Few historical events were of such crucial importance as the 1914 war to the development of the early avant-garde art movements. The years immediately prior to the outbreak of the conflict coincided with a period of outstanding creative vitality for these art movements in which the desire to rise up and overthrow what had gone before anticipated the militant aggression expressed by most of the protagonists of the new art. In addition, the experience of the war had a powerful influence on the work of artists, not only because it became a subject within their output, but particularly because it involved an undeniable reality that highlighted the internal contradictions within the discourse of modernity of which their works formed a part.

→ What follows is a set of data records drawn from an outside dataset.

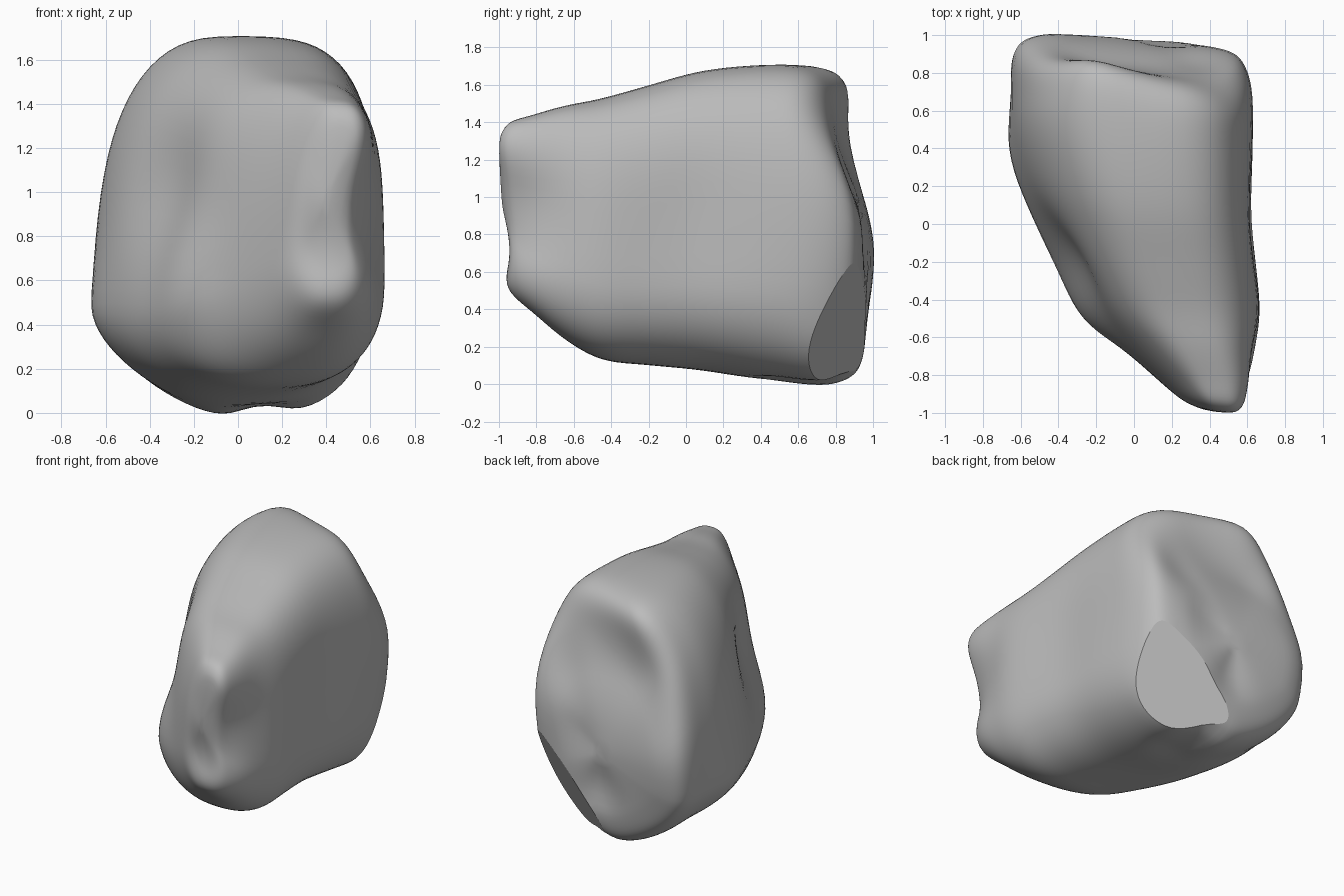
import bpy
import bmesh
import math
from mathutils import Vector

default_cube = bpy.data.objects.get("Cube")
if default_cube:
    bpy.data.objects.remove(default_cube, do_unlink=True)

SIDES = 80
STEPS = 6

# Cross-sections from the front tip to the back: y, left x, right x, bottom z, top z
SECTIONS = [
    (-.97, .34, .55, .66, 1.32),
    (-.93, .25, .60, .52, 1.40),
    (-.82, .12, .64, .39, 1.44),
    (-.65, -.07, .655, .24, 1.49),
    (-.45, -.29, .67, .13, 1.53),
    (-.20, -.44, .655, .10, 1.60),
    (.10, -.56, .635, .07, 1.68),
    (.45, -.64, .635, .01, 1.71),
    (.70, -.64, .635, -.025, 1.69),
    (.85, -.62, .60, .0, 1.60),
    (.93, -.55, .52, .08, 1.42),
    (.97, -.40, .32, .26, 1.12),
]

# Soft lumps and dents: centre, push, radius
LUMPS = [
    ((.64, -.92, .88), (-.10, 0, 0), .25),      # hollow beside the front ridge
    ((.42, -1.0, .74), (0, .05, 0), .16),       # saddle between the two front knobs
    ((.52, -.98, 1.30), (.02, -.03, 0), .16),   # upper front knob
    ((.40, -.93, .54), (0, -.03, -.01), .15),   # lower front knob
    ((-.2, -.45, .60), (-.03, -.03, 0), .20),   # swelling on the slanted face
    ((-.35, -.25, 1.0), (.09, .07, 0), .33),    # waist above it
    ((-.6, .35, .45), (-.04, 0, 0), .25),       # low bulge on the side
    ((-.5, .95, .70), (-.05, .05, 0), .26),     # back corner
    ((.50, .85, 1.45), (0, -.13, 0), .33),      # sloping upper back corner
    ((.58, .85, .40), (-.04, -.04, 0), .28),    # slimmer lower back corner
    ((0, 1.0, 1.35), (0, -.13, 0), .36),        # back leans forward at the top
    ((-.2, .80, 1.58), (0, .07, .03), .20),     # knob on the upper back rim
    ((-.25, .88, 1.2), (0, -.04, 0), .16),      # dent below that knob
    ((.32, .88, 1.1), (0, -.05, 0), .17),       # slanting groove down the back
    ((.16, .93, .75), (0, -.05, 0), .15),
    ((.0, .95, .42), (0, -.06, 0), .13),
    ((.10, .50, .02), (0, 0, .05), .11),        # groove between the base lobes
    ((.10, .68, .0), (0, 0, .06), .11),
    ((.10, .86, .02), (0, 0, .07), .12),
    ((.62, 0, .85), (-.03, 0, 0), .30),         # shallow hollow in the broad side
]


def spline(rows, i, t):
    """Smooth curve through the rows."""
    last = len(rows) - 1
    a, b, c, d = (rows[min(max(i + k, 0), last)] for k in (-1, 0, 1, 2))
    return [q + .5 * t * (r - p + t * (2 * p - 5 * q + 4 * r - s
            + t * (3 * (q - r) + s - p)))
            for p, q, r, s in zip(a, b, c, d)]


def power(value, n):
    return math.copysign(abs(value) ** (2 / n), value)


def section_ring(y, left, right, low, high):
    """Rounded section, widest low down, squarer towards +x."""
    taper = min(max(y / .6, 0), 1)
    ring = []
    for k in range(SIDES):
        c, s = math.cos(math.tau * k / SIDES), math.sin(math.tau * k / SIDES)
        if c > 0:
            n, waist = (3.4 if s > 0 else 2.5), .36
        else:
            n, waist = (2.2 + .5 * taper if s > 0 else 2.4 - .8 * taper), .29
        middle = low + (high - low) * waist
        x = (left + right) / 2 + (right - left) / 2 * power(c, n)
        z = middle + (high - middle if s > 0 else middle - low) * power(s, n)
        ring.append(Vector((x, y, z)))
    return ring


def sculpt(point):
    moved = point.copy()
    for centre, push, radius in LUMPS:
        distance = (point - Vector(centre)).length / radius
        moved += Vector(push) * math.exp(-distance * distance)
    return moved


# Loft the body
bm = bmesh.new()
rings = []
for i in range(len(SECTIONS) - 1):
    for step in range(STEPS):
        rings.append(section_ring(*spline(SECTIONS, i, step / STEPS)))
rings.append(section_ring(*SECTIONS[-1]))

# Round both ends by shrinking further rings to the middle
for at_front in (True, False):
    edge = rings[0] if at_front else rings[-1]
    middle = sum(edge, Vector()) / SIDES
    for scale in (.8, .6, .4, .2, .05):
        bulge = Vector((0, .02 * (1 - scale * scale), 0))
        ring = [middle + (p - middle) * scale + (-bulge if at_front else bulge)
                for p in edge]
        rings.insert(0, ring) if at_front else rings.append(ring)

loops = [[bm.verts.new(sculpt(p)) for p in ring] for ring in rings]
for first, second in zip(loops, loops[1:]):
    for k in range(SIDES):
        n = (k + 1) % SIDES
        bm.faces.new((first[k], first[n], second[n], second[k]))
bm.faces.new(loops[0])
bm.faces.new(loops[-1])

# Soften the surface
for repeat in range(5):
    bmesh.ops.smooth_vert(bm, verts=bm.verts, factor=.5, use_axis_x=True,
                          use_axis_y=True, use_axis_z=True)

# Slice the flat facet at the lower back corner
normal = Vector((.52, .86, -.45))
cut = bmesh.ops.bisect_plane(
    bm, geom=bm.verts[:] + bm.edges[:] + bm.faces[:], dist=.0001,
    plane_co=normal * .75 / normal.length_squared, plane_no=normal,
    clear_outer=True)
rim = [e for e in cut["geom_cut"] if isinstance(e, bmesh.types.BMEdge)]
bmesh.ops.holes_fill(bm, edges=rim, sides=0)
for e in rim:
    e.smooth = False
bmesh.ops.recalc_face_normals(bm, faces=bm.faces)

mesh = bpy.data.meshes.new("rock_body")
bm.to_mesh(mesh)
bm.free()
rock = bpy.data.objects.new("rock_body", mesh)
bpy.context.collection.objects.link(rock)

# Plain grey stone
stone = bpy.data.materials.new("stone_grey")
stone.use_nodes = True
colour = (.5, .5, .5, 1)
stone.diffuse_color = colour
stone.node_tree.nodes["Principled BSDF"].inputs["Base Color"].default_value = colour
mesh.materials.append(stone)

bpy.ops.object.select_all(action="DESELECT")
rock.select_set(True)
bpy.context.view_layer.objects.active = rock
bpy.ops.object.shade_smooth_by_angle(angle=math.radians(50))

The exhibition looks at the development of the new international art in the time period from approximately 1913 to 1919 and offers an interpretation conditioned by the idea of war as the backdrop to culture. It deals among other matters with the prophetic role adopted by avant-garde art in relation to the events that would determine its own crisis, the capacity of the new artistic idioms to transform their representations into the visual currency of the militant spirit, the various forms of a type of apocalyptic mode of expression that arose and died out during this period, and the opposing position assumed by various artists in the face of the madness of the combat.